**Your task:**
Reproduce the lines below exactly, starting at the one containing "hidden = [f" and stopping at the final line.

Pictures paired with source code:
[Start of section]

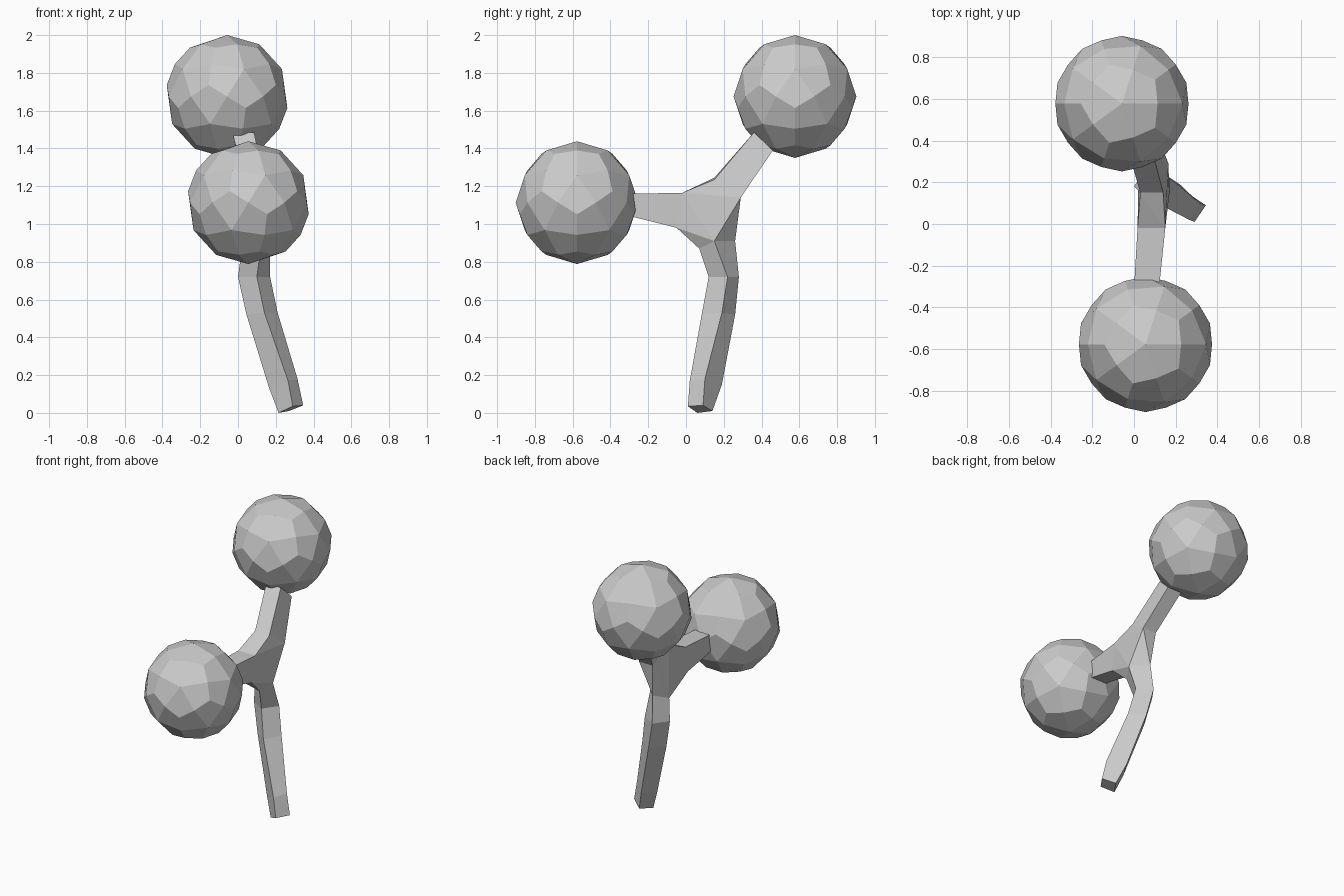
import bpy, bmesh
from mathutils import Vector

if "Cube" in bpy.data.objects:
    bpy.data.objects.remove(bpy.data.objects["Cube"])


def add_object(name, bm):
    bmesh.ops.recalc_face_normals(bm, faces=bm.faces)
    mesh = bpy.data.meshes.new(name)
    bm.to_mesh(mesh)
    bm.free()
    obj = bpy.data.objects.new(name, mesh)
    bpy.context.collection.objects.link(obj)
    return obj


def ball(name, centre, radius):
    # Icosahedron with each triangle split into three kites, pushed to a sphere
    ico = bmesh.new()
    bmesh.ops.create_icosphere(ico, subdivisions=1, radius=1)
    bm = bmesh.new()

    def vert(p):
        return bm.verts.new(Vector(centre) + p.normalized() * radius)

    corner = {v: vert(v.co) for v in ico.verts}
    middle = {e: vert(e.verts[0].co + e.verts[1].co) for e in ico.edges}
    for f in ico.faces:
        c = vert(f.calc_center_median())
        for loop in f.loops:
            bm.faces.new((corner[loop.vert], middle[loop.edge], c,
                          middle[loop.link_loop_prev.edge]))
    ico.free()
    return add_object(name, bm)


# Two faceted balls
ball("upper_ball", (-0.058, 0.577, 1.675), 0.325)
ball("lower_ball", (0.055, -0.577, 1.113), 0.325)

# Limb cross-sections, each listed from the fork outwards
trunk = [
    [(.12, .07, .87), (.17, .15, .91), (.08, .26, .91), (.02, .16, .87)],
    [(.10, .12, .72), (.17, .22, .72), (.07, .28, .72), (0, .18, .72)],
    [(.14, .085, .53), (.21, .19, .53), (.115, .26, .52), (.045, .155, .52)],
    [(.265, .02, .17), (.315, .10, .18), (.22, .19, .15), (.165, .09, .13)],
    [(.29, .01, .035), (.345, .09, .04), (.27, .14, .01), (.215, .06, 0)],
]
lower_arm = [
    [(.02, -.05, .98), (.14, -.05, .98), (.15, -.02, 1.165), (.017, -.02, 1.165)],
    [(0, -.31, 1.045), (.12, -.31, 1.045), (.12, -.31, 1.16), (0, -.31, 1.16)],
]
upper_arm = [
    [(.03, .15, 1.245), (.14, .15, 1.235), (.165, .29, 1.14), (.06, .29, 1.14)],
    [(-.03, .36, 1.485), (.085, .36, 1.485), (.10, .46, 1.39), (-.01, .46, 1.39)],
]

# Forked stem: lofted limbs joined by a hull at the fork
bm = bmesh.new()
limbs = [[[bm.verts.new(p) for p in ring] for ring in limb]
         for limb in (trunk, lower_arm, upper_arm)]
inner = [limb[0] for limb in limbs]
bmesh.ops.convex_hull(bm, input=[v for ring in inner for v in ring])
hidden = [f for f in bm.faces if any(all(v in ring for v in f.verts) for ring in inner)]
bmesh.ops.delete(bm, geom=hidden, context='FACES_ONLY')
for limb in limbs:
    for a, b in zip(limb, limb[1:]):
        for i in range(4):
            j = (i + 1) % 4
            bm.faces.new((a[i], a[j], b[j], b[i]))
    bm.faces.new(limb[-1])
loose = [e for e in bm.edges if not e.link_faces]
bmesh.ops.delete(bm, geom=loose, context='EDGES')
add_object("forked_stem", bm)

[End of section]

**Finished exercise:**
hidden = [f for f in bm.faces if any(all(v in ring for v in f.verts) for ring in inner)]
bmesh.ops.delete(bm, geom=hidden, context='FACES_ONLY')
for limb in limbs:
    for a, b in zip(limb, limb[1:]):
        for i in range(4):
            j = (i + 1) % 4
            bm.faces.new((a[i], a[j], b[j], b[i]))
    bm.faces.new(limb[-1])
loose = [e for e in bm.edges if not e.link_faces]
bmesh.ops.delete(bm, geom=loose, context='EDGES')
add_object("forked_stem", bm)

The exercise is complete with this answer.